(Records drawn from a dataset)
────────────────────────────────────────
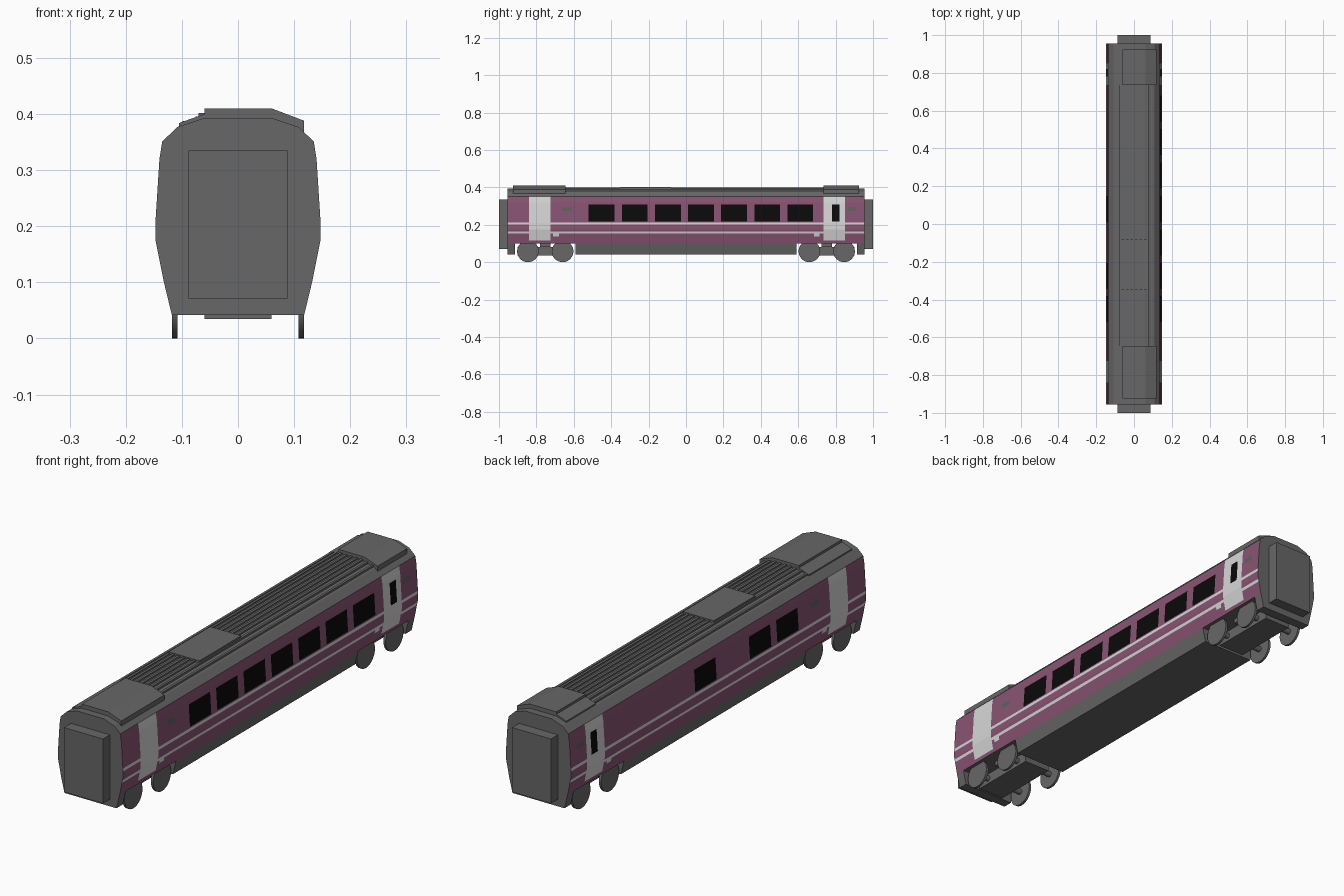
import bpy, bmesh, math

if "Cube" in bpy.data.objects:
    bpy.data.objects.remove(bpy.data.objects["Cube"])


def material(name, rgb):
    m = bpy.data.materials.new(name)
    m.diffuse_color = (*rgb, 1)
    m.use_nodes = True
    m.node_tree.nodes["Principled BSDF"].inputs["Base Color"].default_value = m.diffuse_color
    return m


GREY = material("grey", (0.135, 0.135, 0.135))
PURPLE = material("plum", (0.25, 0.088, 0.170))
WHITE = material("off white", (0.68, 0.68, 0.68))
BLACK = material("window black", (0.003, 0.003, 0.003))
BADGE = material("green grey", (0.11, 0.125, 0.11))


def finish(name, bm, mats=(GREY,)):
    bmesh.ops.recalc_face_normals(bm, faces=bm.faces)
    mesh = bpy.data.meshes.new(name)
    bm.to_mesh(mesh)
    bm.free()
    for m in mats:
        mesh.materials.append(m)
    ob = bpy.data.objects.new(name, mesh)
    bpy.context.collection.objects.link(ob)
    return ob


def prism(name, profile, y0, y1):
    """Extrude an (x, z) outline along y."""
    bm = bmesh.new()
    face = bm.faces.new([bm.verts.new((x, y0, z)) for x, z in profile])
    out = bmesh.ops.extrude_face_region(bm, geom=[face])["geom"]
    bmesh.ops.translate(bm, vec=(0, y1 - y0, 0),
                        verts=[v for v in out if isinstance(v, bmesh.types.BMVert)])
    return finish(name, bm)


def box(name, x0, x1, y0, y1, z0, z1):
    return prism(name, [(x0, z0), (x1, z0), (x1, z1), (x0, z1)], y0, y1)


def cylinder(name, radius, x0, x1, y, z, sides):
    bpy.ops.mesh.primitive_cylinder_add(vertices=sides, radius=radius, depth=x1 - x0,
                                        location=((x0 + x1) / 2, y, z),
                                        rotation=(0, math.pi / 2, 0))
    ob = bpy.context.object
    ob.name = name
    ob.data.materials.append(GREY)
    bpy.ops.object.shade_smooth_by_angle(angle=math.radians(35))


# Side paint layout: y0, y1, z0, z1, material index, painted on the left side too
# (first match wins)
PITCH = 0.177
RULES = [(0.78, 0.82, 0.217, 0.307, 3, True)]                     # door window
RULES += [(-0.52 + i * PITCH, -0.382 + i * PITCH, 0.217, 0.307, 3, i in (0, 1, 3))
          for i in range(7)]                                      # saloon windows
RULES += [(-0.84, -0.725, 0.115, 0.351, 2, True),                 # doors
          (0.735, 0.85, 0.115, 0.351, 2, True),
          (-0.955, 0.955, 0.2, 0.212, 2, True),                   # stripes
          (-0.955, 0.955, 0.152, 0.164, 2, True),
          (-0.71, -0.68, 0.138, 0.152, 2, True),                  # small notices
          (0.685, 0.715, 0.138, 0.152, 2, True),
          (-0.66, -0.61, 0.273, 0.293, 4, True),                  # badges
          (0.865, 0.91, 0.273, 0.293, 4, True)]

# Half outline of the body, from the floor up
HALF = [(0.132, 0.1), (0.147, 0.175), (0.147, 0.21), (0.140, 0.32), (0.135, 0.351),
        (0.108, 0.377), (0.06, 0.393)]


def half_width(z):
    for (xa, za), (xb, zb) in zip(HALF, HALF[1:]):
        if z <= zb:
            return xa + (xb - xa) * (z - za) / (zb - za)
    return HALF[-1][0]


# Body shell, cut along the paint layout and coloured by rule
zs = sorted({z for r in RULES for z in r[2:4]} | {z for _, z in HALF})
ys = sorted({round(y, 4) for r in RULES for y in r[:2]})
outline = [(half_width(z), z) for z in zs]
outline += [(-x, z) for x, z in reversed(outline)]
bm = bmesh.new()
rings = [[bm.verts.new((x, y, z)) for x, z in outline] for y in ys]
for ra, rb in zip(rings, rings[1:]):
    for i in range(len(outline)):
        j = (i + 1) % len(outline)
        f = bm.faces.new((ra[i], ra[j], rb[j], rb[i]))
        c = f.calc_center_median()
        if abs(c.x) > 0.125 and c.z < 0.351:
            f.material_index = 1
            for y0, y1, z0, z1, idx, both in RULES:
                if y0 < c.y < y1 and z0 < c.z < z1 and (both or c.x > 0):
                    f.material_index = idx
                    break
bm.faces.new(rings[0])
bm.faces.new(rings[-1])
finish("body_shell", bm, (GREY, PURPLE, WHITE, BLACK, BADGE))

# Underfloor skirt and end valances
SKIRT = [(-0.118, 0.042), (0.118, 0.042), (0.132, 0.1), (-0.132, 0.1)]
prism("underfloor_skirt", SKIRT, -0.59, 0.59)
for s, end in ((-1, "front"), (1, "back")):
    prism(end + "_valance", SKIRT, s * 0.915, s * 0.955)
    box(end + "_gangway", -0.088, 0.088, s * 0.955, s * 1.0, 0.071, 0.335)
    # Bogie with two axles
    box(end + "_bogie", -0.06, 0.06, s * 0.61, s * 0.9, 0.035, 0.08)
    box(end + "_bogie_pivot", -0.08, 0.08, s * 0.725, s * 0.78, 0.08, 0.101)
    for n, y in enumerate((0.66, 0.845)):
        cylinder(f"{end}_axle_{n}", 0.012, -0.11, 0.11, s * y, 0.058, 12)
        for side in (-1, 1):
            x = side * 0.113
            cylinder(f"{end}_wheel_{n}_{side}", 0.058, x - 0.005, x + 0.005, s * y, 0.058, 32)

# Roof equipment pods, stepped on the left
for end, y0, y1 in (("front", -0.925, -0.645), ("back", 0.735, 0.925)):
    prism(end + "_roof_pod", [(-0.105, 0.37), (-0.105, 0.384), (-0.06, 0.4),
                              (0.06, 0.4), (0.1, 0.37)], y0, y1)
    prism(end + "_roof_pod_cap", [(-0.06, 0.385), (-0.06, 0.41), (0.06, 0.41),
                                  (0.118, 0.388), (0.118, 0.365), (0.06, 0.385)], y0, y1)

# Ribbed roof and centre hatch
for i in range(-4, 5):
    x = i * 0.0235
    z = half = 0.393 if abs(x) < 0.06 else 0.393 - (abs(x) - 0.06) * 0.333
    box(f"roof_rib_{i + 4}", x - 0.005, x + 0.005, -0.645, 0.735, z - 0.004, z + 0.006)
box("roof_hatch", -0.07, 0.07, -0.35, -0.08, 0.388, 0.402)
────────────────────────────────────────
◆ Problem description: Each entry is to be given again exactly as it stands, with its pictures removed.

◆ Written answer:
import bpy, bmesh, math

if "Cube" in bpy.data.objects:
    bpy.data.objects.remove(bpy.data.objects["Cube"])


def material(name, rgb):
    m = bpy.data.materials.new(name)
    m.diffuse_color = (*rgb, 1)
    m.use_nodes = True
    m.node_tree.nodes["Principled BSDF"].inputs["Base Color"].default_value = m.diffuse_color
    return m


GREY = material("grey", (0.135, 0.135, 0.135))
PURPLE = material("plum", (0.25, 0.088, 0.170))
WHITE = material("off white", (0.68, 0.68, 0.68))
BLACK = material("window black", (0.003, 0.003, 0.003))
BADGE = material("green grey", (0.11, 0.125, 0.11))


def finish(name, bm, mats=(GREY,)):
    bmesh.ops.recalc_face_normals(bm, faces=bm.faces)
    mesh = bpy.data.meshes.new(name)
    bm.to_mesh(mesh)
    bm.free()
    for m in mats:
        mesh.materials.append(m)
    ob = bpy.data.objects.new(name, mesh)
    bpy.context.collection.objects.link(ob)
    return ob


def prism(name, profile, y0, y1):
    """Extrude an (x, z) outline along y."""
    bm = bmesh.new()
    face = bm.faces.new([bm.verts.new((x, y0, z)) for x, z in profile])
    out = bmesh.ops.extrude_face_region(bm, geom=[face])["geom"]
    bmesh.ops.translate(bm, vec=(0, y1 - y0, 0),
                        verts=[v for v in out if isinstance(v, bmesh.types.BMVert)])
    return finish(name, bm)


def box(name, x0, x1, y0, y1, z0, z1):
    return prism(name, [(x0, z0), (x1, z0), (x1, z1), (x0, z1)], y0, y1)


def cylinder(name, radius, x0, x1, y, z, sides):
    bpy.ops.mesh.primitive_cylinder_add(vertices=sides, radius=radius, depth=x1 - x0,
                                        location=((x0 + x1) / 2, y, z),
                                        rotation=(0, math.pi / 2, 0))
    ob = bpy.context.object
    ob.name = name
    ob.data.materials.append(GREY)
    bpy.ops.object.shade_smooth_by_angle(angle=math.radians(35))


# Side paint layout: y0, y1, z0, z1, material index, painted on the left side too
# (first match wins)
PITCH = 0.177
RULES = [(0.78, 0.82, 0.217, 0.307, 3, True)]                     # door window
RULES += [(-0.52 + i * PITCH, -0.382 + i * PITCH, 0.217, 0.307, 3, i in (0, 1, 3))
          for i in range(7)]                                      # saloon windows
RULES += [(-0.84, -0.725, 0.115, 0.351, 2, True),                 # doors
          (0.735, 0.85, 0.115, 0.351, 2, True),
          (-0.955, 0.955, 0.2, 0.212, 2, True),                   # stripes
          (-0.955, 0.955, 0.152, 0.164, 2, True),
          (-0.71, -0.68, 0.138, 0.152, 2, True),                  # small notices
          (0.685, 0.715, 0.138, 0.152, 2, True),
          (-0.66, -0.61, 0.273, 0.293, 4, True),                  # badges
          (0.865, 0.91, 0.273, 0.293, 4, True)]

# Half outline of the body, from the floor up
HALF = [(0.132, 0.1), (0.147, 0.175), (0.147, 0.21), (0.140, 0.32), (0.135, 0.351),
        (0.108, 0.377), (0.06, 0.393)]


def half_width(z):
    for (xa, za), (xb, zb) in zip(HALF, HALF[1:]):
        if z <= zb:
            return xa + (xb - xa) * (z - za) / (zb - za)
    return HALF[-1][0]


# Body shell, cut along the paint layout and coloured by rule
zs = sorted({z for r in RULES for z in r[2:4]} | {z for _, z in HALF})
ys = sorted({round(y, 4) for r in RULES for y in r[:2]})
outline = [(half_width(z), z) for z in zs]
outline += [(-x, z) for x, z in reversed(outline)]
bm = bmesh.new()
rings = [[bm.verts.new((x, y, z)) for x, z in outline] for y in ys]
for ra, rb in zip(rings, rings[1:]):
    for i in range(len(outline)):
        j = (i + 1) % len(outline)
        f = bm.faces.new((ra[i], ra[j], rb[j], rb[i]))
        c = f.calc_center_median()
        if abs(c.x) > 0.125 and c.z < 0.351:
            f.material_index = 1
            for y0, y1, z0, z1, idx, both in RULES:
                if y0 < c.y < y1 and z0 < c.z < z1 and (both or c.x > 0):
                    f.material_index = idx
                    break
bm.faces.new(rings[0])
bm.faces.new(rings[-1])
finish("body_shell", bm, (GREY, PURPLE, WHITE, BLACK, BADGE))

# Underfloor skirt and end valances
SKIRT = [(-0.118, 0.042), (0.118, 0.042), (0.132, 0.1), (-0.132, 0.1)]
prism("underfloor_skirt", SKIRT, -0.59, 0.59)
for s, end in ((-1, "front"), (1, "back")):
    prism(end + "_valance", SKIRT, s * 0.915, s * 0.955)
    box(end + "_gangway", -0.088, 0.088, s * 0.955, s * 1.0, 0.071, 0.335)
    # Bogie with two axles
    box(end + "_bogie", -0.06, 0.06, s * 0.61, s * 0.9, 0.035, 0.08)
    box(end + "_bogie_pivot", -0.08, 0.08, s * 0.725, s * 0.78, 0.08, 0.101)
    for n, y in enumerate((0.66, 0.845)):
        cylinder(f"{end}_axle_{n}", 0.012, -0.11, 0.11, s * y, 0.058, 12)
        for side in (-1, 1):
            x = side * 0.113
            cylinder(f"{end}_wheel_{n}_{side}", 0.058, x - 0.005, x + 0.005, s * y, 0.058, 32)

# Roof equipment pods, stepped on the left
for end, y0, y1 in (("front", -0.925, -0.645), ("back", 0.735, 0.925)):
    prism(end + "_roof_pod", [(-0.105, 0.37), (-0.105, 0.384), (-0.06, 0.4),
                              (0.06, 0.4), (0.1, 0.37)], y0, y1)
    prism(end + "_roof_pod_cap", [(-0.06, 0.385), (-0.06, 0.41), (0.06, 0.41),
                                  (0.118, 0.388), (0.118, 0.365), (0.06, 0.385)], y0, y1)

# Ribbed roof and centre hatch
for i in range(-4, 5):
    x = i * 0.0235
    z = half = 0.393 if abs(x) < 0.06 else 0.393 - (abs(x) - 0.06) * 0.333
    box(f"roof_rib_{i + 4}", x - 0.005, x + 0.005, -0.645, 0.735, z - 0.004, z + 0.006)
box("roof_hatch", -0.07, 0.07, -0.35, -0.08, 0.388, 0.402)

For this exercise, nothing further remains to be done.